On October 5, 2011, on the stately campus of the University of Edinburgh, Sir Tim O’Shea, principal of the University of Edinburgh, and Rick Rashid, chief research officer of Microsoft Research, officially inaugurated a significant joint initiative in informatics. It was standing room only in a crowded lecture hall as Rick delivered a Distinguished Lecture on the topic, “It’s a Data Driven World—Get Over It.”
Rick Rashid and Andy Gordon with the supervisors of the first group of PhD students in the joint initiative. From left to right: Stratis Viglas, Charles Sutton, Guido Sanguinetti, Rick Rashid, Amos Storkey, Jane Hillston, Andy Gordon
The new initiative brings together researchers from two of Europe’s leading centers in informatics: the University of Edinburgh’s School of Informatics (the UK’s largest and foremost university research center in informatics), and Microsoft Research Cambridge. It builds on the deep intellectual ties between the two institutions—ties that include research into programming languages and semantics, bioinformatics, machine learning, computer vision, natural-language processing, and security. Microsoft Research Cambridge’s Managing Director Andrew Blake, Distinguished Scientist Christopher Bishop, and Principal Researcher Andy Gordon all hold part-time professorships. University of Edinburgh faculty members—including Paul Anderson, David Aspinall, Gordon Plotkin, David Robertson, Sethu Vijayakumar, and Bonnie Webber—have received funding for PhD scholarships and senior fellowships from Microsoft Research in the past.
To celebrate and consolidate these relationships, we are delighted to announce that Microsoft Research Connections is co-sponsoring four studentships (PhD scholarships) to be awarded to students at the University of Edinburgh.

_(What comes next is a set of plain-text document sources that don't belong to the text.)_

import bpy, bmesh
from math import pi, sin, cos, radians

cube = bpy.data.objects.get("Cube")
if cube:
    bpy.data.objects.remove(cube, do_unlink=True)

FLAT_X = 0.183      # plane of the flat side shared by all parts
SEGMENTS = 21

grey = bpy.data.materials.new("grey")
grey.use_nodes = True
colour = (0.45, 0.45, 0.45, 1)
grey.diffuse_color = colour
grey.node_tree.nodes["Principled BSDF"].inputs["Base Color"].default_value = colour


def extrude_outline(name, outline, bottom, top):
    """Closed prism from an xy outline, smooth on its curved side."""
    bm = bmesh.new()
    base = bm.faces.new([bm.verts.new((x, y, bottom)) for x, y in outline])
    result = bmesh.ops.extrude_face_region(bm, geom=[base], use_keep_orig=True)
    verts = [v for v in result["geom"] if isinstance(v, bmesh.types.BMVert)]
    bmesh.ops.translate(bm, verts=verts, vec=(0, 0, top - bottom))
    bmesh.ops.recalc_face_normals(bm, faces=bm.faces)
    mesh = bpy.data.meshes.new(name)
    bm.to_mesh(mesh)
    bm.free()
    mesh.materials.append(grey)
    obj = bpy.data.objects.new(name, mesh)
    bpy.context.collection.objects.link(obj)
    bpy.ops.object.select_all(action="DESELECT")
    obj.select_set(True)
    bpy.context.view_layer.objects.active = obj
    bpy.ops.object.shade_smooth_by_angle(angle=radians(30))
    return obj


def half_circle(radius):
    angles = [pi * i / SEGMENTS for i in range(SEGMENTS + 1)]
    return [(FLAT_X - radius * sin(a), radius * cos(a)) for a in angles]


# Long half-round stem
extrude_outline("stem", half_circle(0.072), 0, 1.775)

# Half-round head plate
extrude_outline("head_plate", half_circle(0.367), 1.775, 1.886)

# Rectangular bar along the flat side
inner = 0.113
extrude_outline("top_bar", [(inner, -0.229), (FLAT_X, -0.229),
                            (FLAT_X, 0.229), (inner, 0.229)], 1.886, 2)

As Rick Rashid said at the launch, “PhD students are the glue that binds together collaborations between Microsoft Research and the university.” The studentships, which are offered through the Microsoft Research Connections PhD Scholarship Programme, receive half of their funding from Microsoft, and half from matching funds obtained by the university. As with all studentships provided by the PhD Scholarship Programme, the recipients will receive a three-year bursary and invitations to the Microsoft Research annual PhD Summer School in Cambridge, where they learn about Microsoft Research Cambridge research projects, acquire key transferable skills, and share ideas with Microsoft researchers. All students are supervised by a university faculty member and co-supervised by a Microsoft researcher. In addition, some of the University of Edinburgh studentship recipients may also be offered an internship at Microsoft Research.

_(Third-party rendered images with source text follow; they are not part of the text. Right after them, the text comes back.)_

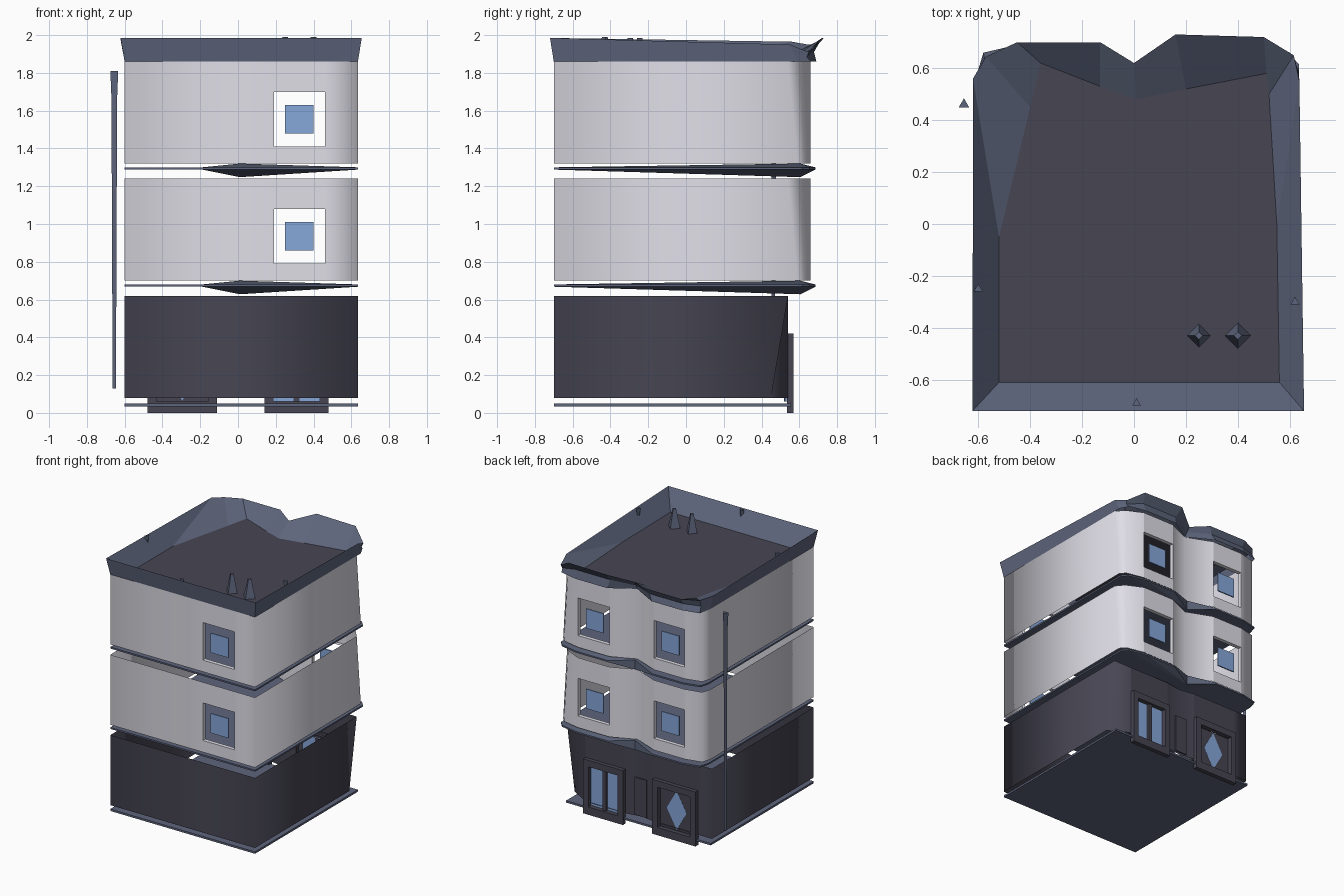
import bpy, bmesh, math
from mathutils import Matrix, Vector

cube = bpy.data.objects.get("Cube")
if cube:
    bpy.data.objects.remove(cube, do_unlink=True)


def material(name, rgb):
    m = bpy.data.materials.new(name)
    m.use_nodes = True
    m.diffuse_color = (*rgb, 1)
    m.node_tree.nodes["Principled BSDF"].inputs["Base Color"].default_value = (*rgb, 1)
    return m


PLASTER = material("pale plaster", (0.75, 0.74, 0.81))
SLATE = material("slate trim", (0.11, 0.13, 0.20))
DARK = material("dark stone", (0.062, 0.06, 0.086))
GLASS = material("blue glass", (0.24, 0.39, 0.70))


def finish(name, bm, mats):
    me = bpy.data.meshes.new(name)
    bm.to_mesh(me)
    bm.free()
    for m in mats:
        me.materials.append(m)
    ob = bpy.data.objects.new(name, me)
    bpy.context.collection.objects.link(ob)
    return ob


def ring(bm, pts, z):
    return [bm.verts.new((x, y, z)) for x, y in pts]


def bridge(bm, a, b):
    n = len(a)
    return [bm.faces.new((a[i], a[(i + 1) % n], b[(i + 1) % n], b[i])) for i in range(n)]


def box(name, lo, hi, mat):
    bm = bmesh.new()
    bmesh.ops.create_cube(bm, size=1)
    for v in bm.verts:
        v.co = [lo[k] if v.co[k] < 0 else hi[k] for k in range(3)]
    return finish(name, bm, [mat])


def walls(name, low_plan, high_plan, z0, z1, openings, lo, hi, mat):
    """Smooth open shell with full-width holes and flat reveals on chosen segments."""
    bm = bmesh.new()
    a, b = ring(bm, low_plan, z0), ring(bm, high_plan, z1)
    n = len(low_plan)
    shell = []
    for i in range(n):
        j = (i + 1) % n
        if i not in openings:
            shell.append(bm.faces.new((a[i], a[j], b[j], b[i])))
            continue
        p, q = low_plan[i], low_plan[j]
        hole = ring(bm, [p, q], lo) + ring(bm, [q, p], hi)
        if lo > z0:
            shell.append(bm.faces.new((a[i], a[j], hole[1], hole[0])))
        shell.append(bm.faces.new((hole[3], hole[2], b[j], b[i])))
        d = (a[j].co - a[i].co).normalized()
        inward = Vector((-d.y, d.x, 0)) * 0.03
        outer = [bm.verts.new(v.co) for v in hole]
        inner = [bm.verts.new(v.co + inward) for v in hole]
        bridge(bm, outer, inner)
    for f in shell:
        f.smooth = True
    return finish(name, bm, [mat])


# Outline of the upper storeys: two bays at the back with a valley between them
upper = [(.635, -.70), (.635, .59), (.60, .63), (.46, .66), (.19, .66), (.01, .58),
         (-.19, .66), (-.45, .66), (-.58, .63), (-.60, .56), (-.60, -.70)]
front_window = [(.19, -.70), (.46, -.70)]
ground = [(.635, -.70), (.635, .54), (.48, .54), (.14, .54), (.01, .52),
          (-.11, .54), (-.48, .54), (-.60, .54), (-.60, -.70)]


def move_corner(plan, *points):
    """Same outline with the left back corner leaning inward."""
    return plan[:1] + list(points) + plan[1 + len(points):]


# Storeys with their window panes
walls("ground_floor", move_corner(ground, (.635, .45)), ground, .08, .62, (2, 5), .08, .40, DARK)
storey = upper + front_window
leaning = move_corner(storey, (.635, .54), (.585, .60))
for label, z in (("middle", .70), ("top", 1.32)):
    walls(label + "_storey", storey, leaning, z, z + .54, (3, 6, 11), z + .09, z + .38, PLASTER)
    for side, x, y in (("front", .325, -.685), ("back_left", .325, .645), ("back_right", -.32, .645)):
        box(f"{label}_{side}_pane", (x - .075, y - .005, z + .16), (x + .075, y + .005, z + .31), GLASS)


# Thin floor slabs, folded at the back valley
def slab(name, z, thick):
    plan = [(x, y + .025 if y > 0 else y) for x, y in upper]
    bm = bmesh.new()
    low, high = ring(bm, plan, z), ring(bm, plan, z + thick)
    low[5].co.z -= .04
    high[5].co.z += .02
    bridge(bm, low, high)
    # flat left part, then a fan around the valley on the right
    flat = [6, 7, 8, 9, 10, 0]
    bm.faces.new([high[i] for i in flat])
    bm.faces.new([low[i] for i in reversed(flat)])
    for p, q in ((6, 0), (0, 1), (1, 2), (2, 3), (3, 4)):
        bm.faces.new((high[5], high[p], high[q]))
        bm.faces.new((low[5], low[q], low[p]))
    return finish(name, bm, [SLATE])


slab("middle_floor_slab", .668, .012)
slab("top_floor_slab", 1.288, .012)
box("base_slab", (-.60, -.70, .035), (.635, .555, .05), SLATE)

# Flared parapet, sagging and folded at the back, with the sunken roof inside
rim = [(.655, -.72), (.637, .55), (.615, .65), (.50, .72), (.16, .73), (.0, .62),
       (-.13, .70), (-.45, .70), (-.57, .645), (-.62, .56), (-.622, -.72)]
rim_height = [1.985, 1.95, 1.91, 1.985, 1.985, 1.93, 1.95, 1.95, 1.95, 1.965, 1.985]
roof = [(.56, -.61), (.55, .0), (.52, .50), (.51, .58), (.20, .52), (.01, .48),
        (-.13, .53), (-.36, .62), (-.40, .45), (-.52, -.05), (-.52, -.61)]
foot_plan = [(x, y + .03 if y > .6 else y) for x, y in upper]
fold_plan = [((a + c) / 2, min((b + d) / 2, .675)) for (a, b), (c, d) in zip(upper, rim)]
bm = bmesh.new()
foot, fold = ring(bm, foot_plan, 1.86), ring(bm, fold_plan, 1.9)
top, deck = ring(bm, rim, 1.985), ring(bm, roof, 1.85)
for v, height in zip(top, rim_height):
    v.co.z = height
for v, height in zip(fold, rim_height):
    v.co.z = (1.86 + height) / 2
bridge(bm, foot, fold)
bridge(bm, fold, top)
bridge(bm, top, deck)
bm.faces.new(deck).material_index = 1
finish("roof_parapet", bm, [SLATE, DARK])


# Small stone shards and the downpipe
def spike(name, x, y, z0, z1, r0, r1, sides, mat):
    bm = bmesh.new()
    bmesh.ops.create_cone(bm, cap_ends=True, segments=sides, radius1=r0, radius2=r1, depth=z1 - z0)
    bmesh.ops.translate(bm, verts=bm.verts, vec=(x, y, (z0 + z1) / 2))
    return finish(name, bm, [mat])


for i, (x, y, r) in enumerate([(.25, -.43, .045), (.40, -.43, .05)]):
    spike(f"roof_shard_{i + 1}", x, y, 1.85, 1.99, r, .015, 4, SLATE)
for i, (x, y) in enumerate([(.01, -.69), (-.60, -.25), (.62, -.30)]):
    spike(f"rim_shard_{i + 1}", x, y, 1.90, 1.985, .006, .02, 3, SLATE)
spike("downpipe", -.655, .46, .13, 1.80, .010, .018, 3, SLATE)
spike("downpipe_cap", -.655, .46, 1.68, 1.81, .018, .024, 3, SLATE)

# Back doors: frames of bars with glazing behind
for side, x0, x1 in (("left", .14, .48), ("right", -.48, -.11)):
    w = .045
    box(side + "_door_left_jamb", (x1 - w, .535, 0), (x1, .57, .42), DARK)
    box(side + "_door_right_jamb", (x0, .535, 0), (x0 + w, .57, .42), DARK)
    box(side + "_door_lintel", (x0 + w, .535, .37), (x1 - w, .57, .42), DARK)
    box(side + "_door_sill", (x0 + w, .535, 0), (x1 - w, .57, .06), DARK)
box("left_door_glass", (.185, .525, .06), (.435, .535, .37), GLASS)
box("left_door_mullion", (.295, .52, .06), (.325, .555, .37), DARK)
box("valley_panel", (-.04, .532, .09), (.06, .54, .38), DARK)

# Right door: a dark panel with a diamond pane showing on both sides
box("right_door_panel", (-.435, .527, .06), (-.155, .533, .37), DARK)
bm = bmesh.new()
bmesh.ops.create_cone(bm, cap_ends=True, segments=4, radius1=1, radius2=1, depth=1)
bmesh.ops.scale(bm, vec=(.085, .15, .009), verts=bm.verts)
bmesh.ops.rotate(bm, matrix=Matrix.Rotation(math.pi / 2, 3, "X"), verts=bm.verts)
bmesh.ops.translate(bm, vec=(-.295, .53, .215), verts=bm.verts)
finish("right_door_diamond_pane", bm, [GLASS])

Applications for the first round of scholarships closed in September 2011. University of Edinburgh faculty members submitted proposals for twelve research projects for the studentships and the following four projects were selected:
The students who are selected to participate in these research projects will begin their studies in September 2012.
Microsoft products have previously benefited from Edinburgh research—for example, the technology behind the Microsoft Visual F# programming language was derived from research at the University of Edinburgh. As reported in The Scotsman, it’s hoped that the new initiative will encourage a new generation of innovators in Scotland. So strike up the bagpipes—here’s to more Edinburgh innovations!
—Andy Gordon, Principal Researcher, Microsoft Research Cambridge, and Scarlet Schwiderski-Grosche, Program Manager, Microsoft Research Connections EMEA